Most of us have goals in life. Some make clearly defined targets while others have an end in mind but fumble their way to it. Either way, goals give us direction and purpose to our daily grind.
When we think of goals, we think mostly about material things especially that society has conditioned our minds to think that way.
We think of stuff like a brand new car, a house we can call our own, a high-paying career, a business, or millions in the bank or retirement accounts.
All these are valid goals — in fact, any goal is, especially if it drives you to use your God-given gifts, to give all you’ve got, or to paraphrase Michael Jordan, to fire every bullet in your holster.
However, if we talk about financial goals, sometimes it takes more than having a goal, it’s also about making the right priorities and the correct strategies.
Here we take a look at some of the most common goals people have in their lives and see where they should be on our numbered list.
Common Priorities in Life Based on Financial Capabilities
5. A car
It’s nice, it’s sleek, and it’s chic. But should buying a car be your priority?
From a practical financial point of view, it should not be. A car is a depreciating asset, and an expensive one at that. Yet many people buy cars just because they feel that they need one when in fact they don’t. The voice inside their head is actually saying that they want one to make themselves feel good. The desire to feel good is naturally a human’s soft spot. And we spend tons to get that feeling.
Sometimes, without considering the financial consequences. Yes, you may be able to afford a car’s monthly mortgage but what if your salary is only literally enough. You’re living just within your means and that will go on for years until you pay off the car loan. Result: zero savings.

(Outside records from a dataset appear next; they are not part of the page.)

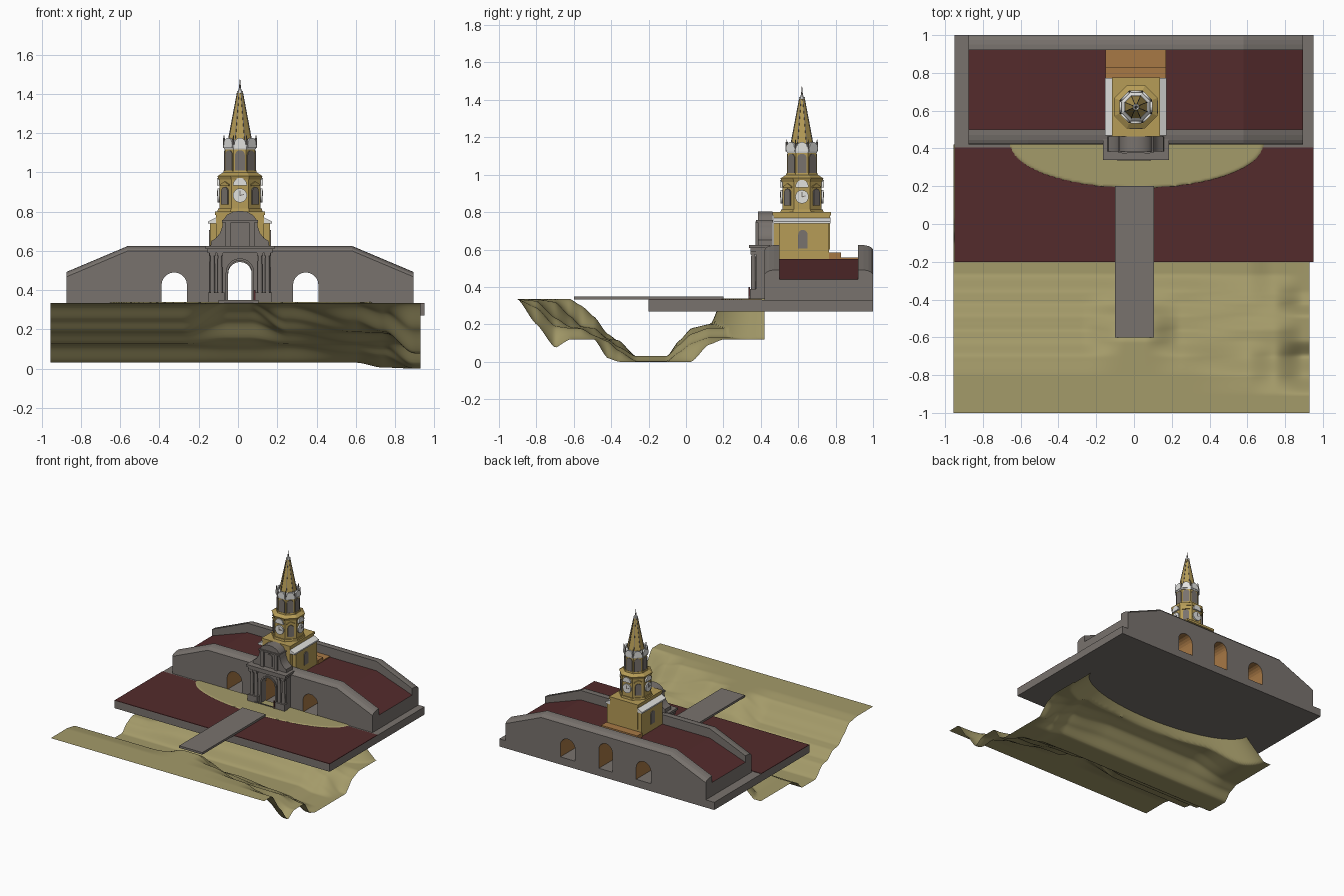
import bpy, bmesh, math
from mathutils import Matrix

if "Cube" in bpy.data.objects:
    bpy.data.objects.remove(bpy.data.objects["Cube"])

CX, CY = 0.01, 0.62   # centre line of the gate and the tower


def material(name, col):
    m = bpy.data.materials.new(name)
    m.diffuse_color = (*col, 1)
    m.use_nodes = True
    m.node_tree.nodes["Principled BSDF"].inputs["Base Color"].default_value = m.diffuse_color
    return m


STONE = material("grey_stone", (0.19, 0.17, 0.155))
RED = material("dark_red", (0.088, 0.024, 0.025))
EARTH = material("dry_grass", (0.37, 0.325, 0.142))
OCHRE = material("ochre_plaster", (0.47, 0.335, 0.095))
BROWN = material("orange_brown", (0.39, 0.19, 0.06))
WHITE = material("off_white", (0.75, 0.75, 0.73))


def finish(name, bm, mats, smooth=None):
    bmesh.ops.recalc_face_normals(bm, faces=bm.faces)
    me = bpy.data.meshes.new(name)
    bm.to_mesh(me)
    bm.free()
    ob = bpy.data.objects.new(name, me)
    bpy.context.collection.objects.link(ob)
    for m in mats:
        me.materials.append(m)
    if smooth:
        bpy.context.view_layer.objects.active = ob
        ob.select_set(True)
        bpy.ops.object.shade_smooth_by_angle(angle=math.radians(smooth))
        ob.select_set(False)
    return ob


def box(name, x0, x1, y0, y1, z0, z1, mat):
    return prism(name, [(x0, z0), (x0, z1), (x1, z1), (x1, z0)], [y0, y1], [mat])


def prism(name, pts, ys, mats, edge_mat=None, drops=None, top=(), place=None, smooth=None):
    """Sweep an x-z outline along y; points listed in top sink by the drop of each station."""
    bm = bmesh.new()
    rings = []
    for j, y in enumerate(ys):
        d = drops[j] if drops else 0
        rings.append([bm.verts.new((x, y, z - (d if i in top else 0))) for i, (x, z) in enumerate(pts)])
    n = len(pts)
    for a, b in zip(rings, rings[1:]):
        for i in range(n):
            f = bm.faces.new((a[i], a[(i + 1) % n], b[(i + 1) % n], b[i]))
            f.material_index = edge_mat(i) if edge_mat else 0
    bm.faces.new(rings[0])
    bm.faces.new(rings[-1])
    if place:
        bm.transform(place)
    return finish(name, bm, mats, smooth)


def arch(cx, w, z0, z1, n=10):
    """Round-headed outline running from the right foot to the left foot."""
    r = w / 2
    return [(cx + r, z0)] + [(cx + r * math.cos(math.pi * k / n), z1 - r + r * math.sin(math.pi * k / n))
                             for k in range(n + 1)] + [(cx - r, z0)]


def drum(name, r0, r1, z0, z1, mat, n=8, x=CX, y=CY, smooth=None):
    """Tapered polygon drum; radii are to the flat sides."""
    bm = bmesh.new()
    k = 1 / math.cos(math.pi / n)
    bmesh.ops.create_cone(bm, cap_ends=True, segments=n, radius1=r0 * k, radius2=r1 * k, depth=z1 - z0,
                          matrix=Matrix.Translation((x, y, (z0 + z1) / 2)) @ Matrix.Rotation(math.pi / n, 4, 'Z'))
    return finish(name, bm, [mat], smooth)


def tower_plate(name, pts, side, dist, mat, thick=0.008):
    """Thin plate on one of the eight tower sides; side 0 faces the front."""
    place = Matrix.Translation((CX, CY, 0)) @ Matrix.Rotation(side * math.pi / 4, 4, 'Z')
    return prism(name, pts, [-dist - thick, -dist + 0.004], [mat], place=place)


# --- Ground: trench with stepped banks, and a mound reaching up to the gate
YS = [-1, -.9, -.8, -.7, -.62, -.56, -.49, -.42, -.36, -.27, -.1, -.04, .03, .12, .2, .42]
SIDE = [.335, .335, .335, .32, .245, .19, .18, .125, .115, .03, .03, .09, .12, .12, .12, .12]
MID = [.335, .335, .335, .335, .335, .30, .24, .15, .11, .03, .03, .11, .18, .20, .25, .30]
RIGHT = [.335, .335, .325, .235, .187, .18, .135, .12, .08, .03, .03, .09, .15, .18, .18, .18]
LOW = [.335, .335, .29, .19, .18, .178, .14, .11, .06, .005, .005, .05, .10, .13, .13, .13]
END = [.335, .335, .20, .075, .12, .12, .12, .02, 0, 0, 0, 0, 0, .09, .12, .12]
BANK = SIDE[:11] + MID[11:14] + [.2, .2]
STATIONS = [(-.955, SIDE), (-.85, SIDE), (-.5, BANK), (-.28, BANK), (-.05, MID), (.06, MID), (.25, BANK),
            (.6, RIGHT), (.74, LOW), (.9, END), (.931, END)]


def along(prof, y):
    for i in range(len(YS) - 1):
        if y <= YS[i + 1] + 1e-6:
            t = (y - YS[i]) / (YS[i + 1] - YS[i])
            t = 0.6 * t + 0.4 * t * t * (3 - 2 * t)
            return prof[i] + (prof[i + 1] - prof[i]) * t


def height(x, y):
    for (xa, pa), (xb, pb) in zip(STATIONS, STATIONS[1:]):
        if x <= xb:
            t = max(0, (x - xa) / (xb - xa))
            t = t * t * (3 - 2 * t)
            z = along(pa, y) * (1 - t) + along(pb, y) * t
            break
    if y > -0.1:
        d = math.hypot((x - .015) / .665, (y - .425) / .235)
        z = max(min(z, .325), min(.338, .338 - (d - 1) * .6))
    return z


bm = bmesh.new()
NX, NY = 150, 130
grid = [[bm.verts.new((x, y, height(x, y))) for x in [-.955 + 1.885 * i / NX for i in range(NX + 1)]]
        for y in [-1 + 1.42 * j / NY for j in range(NY + 1)]]
for ra, rb in zip(grid, grid[1:]):
    for i in range(NX):
        bm.faces.new((ra[i], ra[i + 1], rb[i + 1], rb[i]))
finish("ground", bm, [EARTH], 60)

# --- Platform, forecourt paving and bridge
box("platform", -.95, .95, -.2, 1, .27, .331, STONE)
box("forecourt", -.95, .95, -.2, .405, .329, .334, RED)
box("bridge", -.10, .105, -.6, .2, .333, .35, STONE)

# --- Bastion: two walls and a filled terrace, pierced by three vaulted passages
ARCHES = arch(.345, .13, .33, .49) + arch(CX, .12, .33, .543) + arch(-.325, .13, .33, .49)


def bastion(name, lo, hi, ys, drops, top_mat):
    shell = [(-.875, .33), (-.875, lo), (-.56, hi), (.58, hi), (.895, lo), (.895, .33)]
    n, a = len(shell), len(ARCHES) // 3

    def edge_mat(i):
        if 1 <= i <= 3:
            return 2
        k = i - n
        return 1 if k >= 0 and k % a != a - 1 else 0
    prism(name, shell + ARCHES, ys, [STONE, BROWN, top_mat], edge_mat, drops, (1, 2, 3, 4))


bastion("front_wall", .492, .625, [.5, .47, .445, .43, .42], [0, .001, .006, .013, .025], STONE)
bastion("terrace", .44, .55, [.5, .92], [0, 0], RED)
bastion("back_wall", .492, .625, [.92, .95, .975, .99, 1], [0, .001, .006, .013, .025], STONE)

# --- Gate: arched front, paired columns, entablature and curved pediment
gate = [(CX - .158, .33), (CX - .158, .6), (CX + .158, .6), (CX + .158, .33)]
prism("gate_front", gate + arch(CX, .12, .33, .55), [.375, .425], [STONE])
prism("gate_arch_trim", arch(CX, .145, .333, .562) + arch(CX, .12, .333, .55)[::-1], [.366, .38], [STONE])
for s in (-1, 1):
    for off in (.102, .14):
        x = CX + s * off
        drum("gate_column", .0135, .011, .385, .575, STONE, 12, x, .36, 40)
        box("column_capital", x - .016, x + .016, .344, .38, .573, .592, STONE)
    x = CX + s * .121
    box("column_pedestal", x - .042, x + .042, .341, .38, .333, .388, STONE)
    box("pediment_pilaster", CX + s * .06 - .014, CX + s * .06 + .014, .372, .39, .62, .75, STONE)
box("gate_frieze", CX - .165, CX + .165, .346, .44, .588, .61, STONE)
box("gate_cornice", CX - .175, CX + .175, .338, .45, .608, .625, STONE)
half = [(.15, .62), (.146, .65), (.122, .665), (.102, .69), (.09, .725), (.087, .755), (.066, .783), (.035, .799)]
outline = [(CX - x, z) for x, z in half] + [(CX, .804)] + [(CX + x, z) for x, z in reversed(half)]
prism("gate_pediment", outline, [.385, .462], [STONE], smooth=35)
box("pediment_cornice", CX - .092, CX + .092, .375, .464, .745, .757, STONE)
prism("pediment_niche", arch(CX, .055, .64, .735), [.378, .388], [STONE])

# --- Tower base with sloping white side roofs, and a low annex behind
box("tower_base", CX - .152, CX + .152, .5, .765, .547, .742, OCHRE)
box("tower_nave", CX - .122, CX + .122, .468, .77, .60, .785, OCHRE)
box("nave_parapet", CX - .127, CX + .127, .463, .775, .782, .80, OCHRE)
for s in (-1, 1):
    slope = [(CX + s * .163, .738), (CX + s * .163, .749), (CX + s * .121, .77), (CX + s * .121, .738)]
    prism("side_roof", slope, [.468, .773], [WHITE])
    x = CX + s * .152
    side = Matrix.Translation((x, .625, 0)) @ Matrix.Rotation(math.pi / 2, 4, 'Z')
    prism("base_window", arch(0, .05, .605, .705), [-.005, .005], [STONE], place=side)
box("annex", CX - .16, CX + .16, .765, .83, .547, .583, BROWN)
box("annex_step", CX - .16, CX + .16, .83, .92, .547, .558, BROWN)

# --- Clock stage: octagon with clocks on the main sides and windows between
drum("clock_stage_plinth", .115, .112, .798, .815, OCHRE)
drum("clock_stage", .105, .105, .81, .965, OCHRE)
drum("clock_stage_cornice", .108, .115, .962, .982, OCHRE)
drum("clock_stage_roof", .112, .088, .982, .998, OCHRE)
for k in range(8):
    if k % 2:
        tower_plate("stage_window", arch(0, .045, .835, .925), k, .105, STONE)
        tower_plate("window_hood", [(-.03, .938), (0, .953), (.03, .938), (.03, .93), (-.03, .93)], k, .105, OCHRE)
    else:
        dial = [(.036 * math.cos(a * math.pi / 10), .882 + .036 * math.sin(a * math.pi / 10)) for a in range(20)]
        tower_plate("clock_dial", dial, k, .107, WHITE)
        tower_plate("clock_hand", [(-.003, .88), (-.003, .908), (.003, .908), (.003, .88)], k, .115, STONE, .002)
        tower_plate("clock_hand", [(0, .879), (0, .884), (.02, .889), (.02, .885)], k, .115, STONE, .002)
        tower_plate("clock_gable", arch(0, .07, .932, .972), k, .109, WHITE)

# --- Belfry: slimmer octagon with tall openings, white cornice and finials
drum("belfry_base", .086, .083, .99, 1.01, OCHRE)
drum("belfry", .077, .077, 1.0, 1.125, OCHRE)
drum("belfry_cornice", .08, .086, 1.116, 1.142, WHITE)
drum("spire_skirt", .082, .06, 1.142, 1.165, WHITE)
for k in range(8):
    tower_plate("belfry_opening", arch(0, .05, 1.008, 1.112), k, .077, STONE, .004)
    tower_plate("belfry_gable", arch(0, .058, 1.125, 1.175), k, .079, WHITE)
    a = (k + .5) * math.pi / 4
    x, y = CX + .088 * math.cos(a), CY + .088 * math.sin(a)
    drum("belfry_finial", .005, .002, 1.138, 1.188, STONE, 6, x, y)

# --- Spire with ribs, topped by a ball and a pin
drum("spire", .06, .013, 1.155, 1.41, OCHRE)
for k in range(8):
    place = Matrix.Translation((CX, CY, 0)) @ Matrix.Rotation((k + .5) * math.pi / 4, 4, 'Z')
    rib = [(.055, 1.16), (.0665, 1.16), (.0155, 1.41), (.008, 1.41)]
    prism("spire_rib", rib, [-.002, .002], [STONE], place=place)
drum("spire_cap", .016, .016, 1.405, 1.415, WHITE)
drum("spire_ball", .010, .005, 1.415, 1.43, WHITE, 8)
drum("spire_pin", .005, .001, 1.428, 1.472, STONE, 6)

# --- Barrier before the gate
box("barrier_post", .08, .088, .335, .343, .335, .40, RED)
box("barrier_bar", -.09, .09, .335, .341, .344, .35, STONE)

4. A house
Between a car and a house, I would pick the house first. Why? At least a house generally increases in value over time, assuming there’d be housing market crash, of course.

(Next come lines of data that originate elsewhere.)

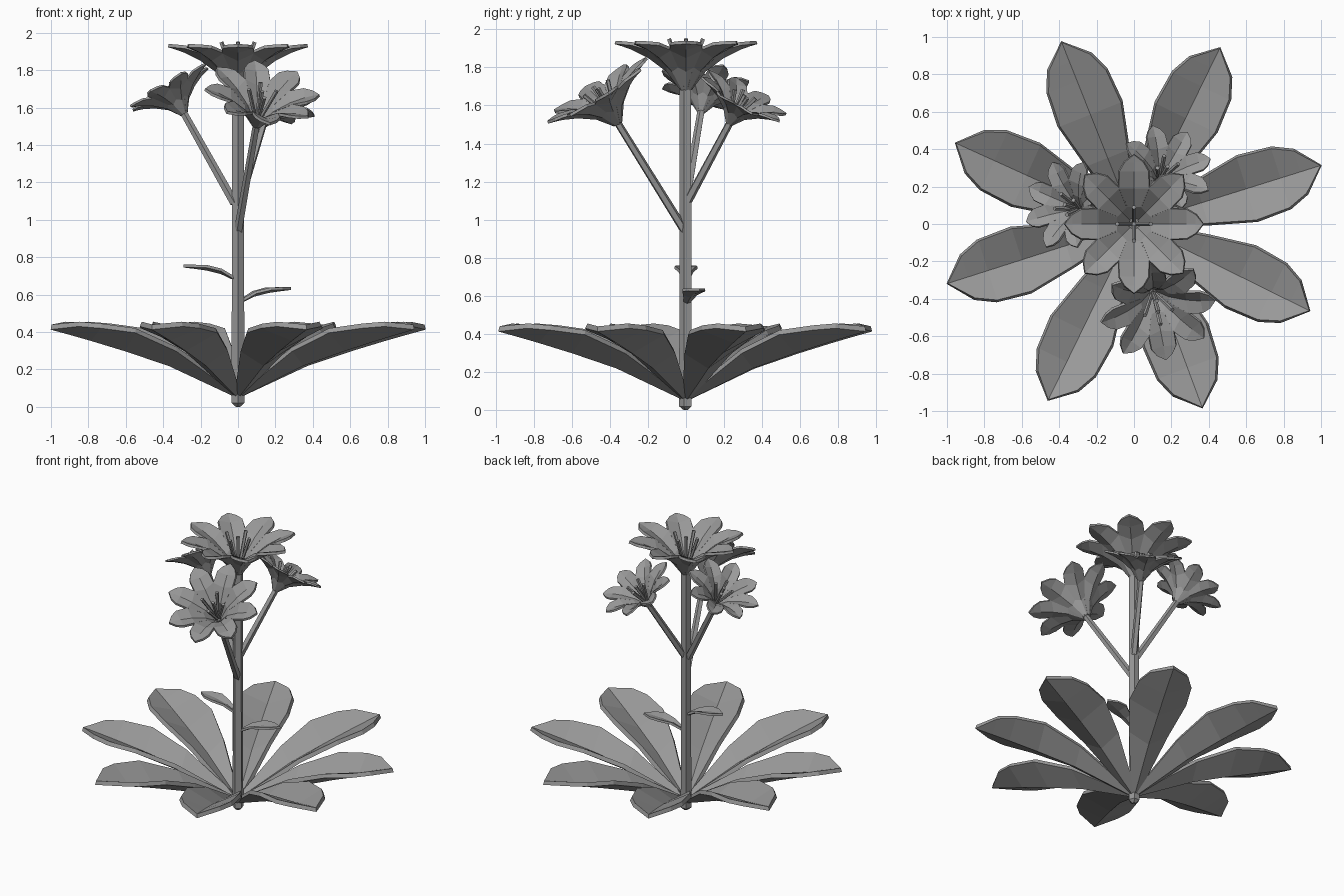
import bpy, bmesh, math
from mathutils import Matrix, Vector

cube = bpy.data.objects.get("Cube")
if cube:
    bpy.data.objects.remove(cube)

grey = bpy.data.materials.new("plain grey")
grey.use_nodes = True
colour = (0.32, 0.32, 0.32, 1)
grey.diffuse_color = colour
grey.node_tree.nodes["Principled BSDF"].inputs["Base Color"].default_value = colour


def finish(bm, name, thickness=0):
    mesh = bpy.data.meshes.new(name)
    bmesh.ops.recalc_face_normals(bm, faces=bm.faces)
    # open blades must face upward so that they thicken downward
    if thickness and sum(f.normal.z * f.calc_area() for f in bm.faces) < 0:
        bmesh.ops.reverse_faces(bm, faces=bm.faces)
    bm.to_mesh(mesh)
    bm.free()
    mesh.materials.append(grey)
    obj = bpy.data.objects.new(name, mesh)
    bpy.context.collection.objects.link(obj)
    if thickness:
        mod = obj.modifiers.new("thickness", "SOLIDIFY")
        mod.thickness = thickness
        mod.offset = -1
    return obj


def blade(bm, stations, matrix):
    """Folded blade along +x: each station is (along, half width, rib z, edge z)."""
    rows = []
    for x, w, rib, edge in stations:
        spots = [(x, w, edge), (x, 0, rib), (x, -w, edge)] if w else [(x, 0, rib)] * 3
        if w:
            rows.append([bm.verts.new(matrix @ Vector(p)) for p in spots])
        else:
            rows.append([bm.verts.new(matrix @ Vector(spots[0]))] * 3)
    for a, b in zip(rows, rows[1:]):
        for i in (0, 1):
            loop = list(dict.fromkeys([a[i], a[i + 1], b[i + 1], b[i]]))
            # keep every face wound so its top side is the outside
            bm.faces.new(loop[::-1])


def rod(bm, start, end, r1, r2, sides=5):
    start, end = Vector(start), Vector(end)
    axis = end - start
    turn = axis.to_track_quat("Z", "Y").to_matrix().to_4x4()
    bmesh.ops.create_cone(bm, cap_ends=True, segments=sides, radius1=r1, radius2=r2,
                          depth=axis.length,
                          matrix=Matrix.Translation((start + end) / 2) @ turn)


def turned(degrees):
    return Matrix.Rotation(math.radians(degrees), 4, "Z")


# Main stem with a blunt pointed foot
bm = bmesh.new()
rod(bm, (0, 0, 0.02), (0, 0, 1.72), 0.036, 0.033)
rod(bm, (0, 0, 0), (0, 0, 0.02), 0.012, 0.036)
finish(bm, "main_stem")

# Ring of large folded leaves at the base
LEAF = [(0.01, 0.012, 0.08, 0.09), (0.38, 0.115, 0.245, 0.32), (0.63, 0.175, 0.325, 0.42),
        (0.82, 0.165, 0.38, 0.445), (0.93, 0.118, 0.41, 0.455), (1.045, 0, 0.44, 0.44)]
for i, angle in enumerate((17.4, 64, 111.7, 155.6, 197.7, 244, 290.4, 333.7)):
    bm = bmesh.new()
    blade(bm, LEAF, turned(angle))
    finish(bm, f"base_leaf_{i + 1}", 0.028)

# Two small leaves on the stem
SMALL = [(0.015, 0.012, 0, 0.005), (0.09, 0.035, 0.035, 0.05), (0.17, 0.06, 0.055, 0.07),
         (0.24, 0.045, 0.065, 0.072), (0.3, 0, 0.072, 0.072)]
for name, angle, z in (("right_stem_leaf", 180, 0.69), ("left_stem_leaf", 14, 0.57)):
    bm = bmesh.new()
    blade(bm, SMALL, Matrix.Translation((0, 0, z)) @ turned(angle) @ Matrix.Scale(0.97, 4))
    finish(bm, name, 0.015)

# Flowers: eight petals around a cluster of stamens
PETAL = [(0.015, 0.012, 0, 0.005), (0.09, 0.04, 0.10, 0.125), (0.19, 0.08, 0.175, 0.215),
         (0.28, 0.078, 0.22, 0.242), (0.33, 0.05, 0.238, 0.247), (0.37, 0, 0.25, 0.25)]


def flower(name, base, axis, scale, roll):
    place = (Matrix.Translation(base)
             @ Vector((0, 0, 1)).rotation_difference(Vector(axis)).to_matrix().to_4x4()
             @ Matrix.Scale(scale, 4))
    bm = bmesh.new()
    for k in range(8):
        blade(bm, PETAL, place @ turned(roll + 45 * k))
    finish(bm, name + "_petals", 0.018 * scale)

    bm = bmesh.new()
    rod(bm, place @ Vector((0, 0, 0.03)), place @ Vector((0, 0, 0.25)), 0.01, 0.012)
    for k in range(4):
        tip = turned(roll + 90 * k) @ Vector((0.09, 0, 0.26))
        rod(bm, place @ (tip * 0.15), place @ tip, 0.01, 0.012)
    finish(bm, name + "_stamens")


flower("top_flower", (0, 0, 1.69), (0, 0, 1), 1, 0)

# Side flowers on slanting branches
for name, start, end, scale, roll in (
        ("front", (0, 0, 0.93), (0.1, -0.36, 1.51), 0.84, 10),
        ("right", (-0.02, 0, 1.09), (-0.29, 0.08, 1.57), 0.67, 20),
        ("back", (0.01, 0.01, 1.1), (0.135, 0.23, 1.51), 0.68, 15)):
    axis = Vector(end) - Vector(start)
    bm = bmesh.new()
    rod(bm, start, Vector(end) + axis.normalized() * 0.02, 0.024, 0.02)
    finish(bm, name + "_branch")
    flower(name + "_flower", end, axis, scale, roll)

Likewise, house mortgages are typically spread over 30 years (with relatively smaller interest) so you are assured of a roof above your head so long as you make the mortgages.
3. A business
Now we’re talking. A business is one of the best ways to generate multiple income streams. It’s not a foolproof way to achieve financial freedom because there will be learning curve and failures, but if you have the guts for it, then save for your business capital, get some necessary skills, and the risk might just be worth it.
2. Assets and investments
This is probably the fastest and easiest thing that you can do right now. Build you portfolio of paper assets that include high risk/high reward and low risk instruments.
The reason that we should not forego investing in paper assets now is the growth rate that it offers to small time investors and traditional savers. In fact you might just be able to save money from your investments that is enough to buy a car or a house in cash! By then, you don’t have to be indebted for 30 years or beyond.
1. Invest in your happiness first
But perhaps this is by far the most important priority we should set our eyes on: investing in our happiness.
If you keep at a job that has a good pay but is not making you happy in other aspects, then the money flooding your way will not truly make you happy.
You might just even overspend to make yourself feel fulfilled. You go on expensive vacations to escape from something you don’t feel like doing. You’ll get a paycheck but leave from work feeling unfulfilled.
So don’t make having lots of money or driving a fast car as your ultimate goal in life. Instead, find your passion and make profit off it.
If you love helping people arrange their travel to other countries, then a travel agency might be a good business idea for you. If you love baking, then why not try baking for the love of cakes and cookies, while making money at the same time?
In his book The $100 Startup, Chris Guillebeau encourages aspiring entrepreneurs to discover the intersection between your skills or expertise and what people are willing to pay for to relieve them of their life’s pain.
This is what he calls the passion + profit principle. Some people describe this as the best of both worlds where you get to enjoy life while making a living.
In my younger days, I spent my money for pursuits that led me to the where I am now. And I never regretted it. Finding my passion and purpose, in life and in business, is what truly makes me happy — not the money that comes with it.
So my unsolicited advice for the younger generation is to find what you love to do, because like what Steve Jobs said, when you love what you are doing, great work follows.
And with great work, comes good payday which of course gives you the freedom to pursue your other material goals.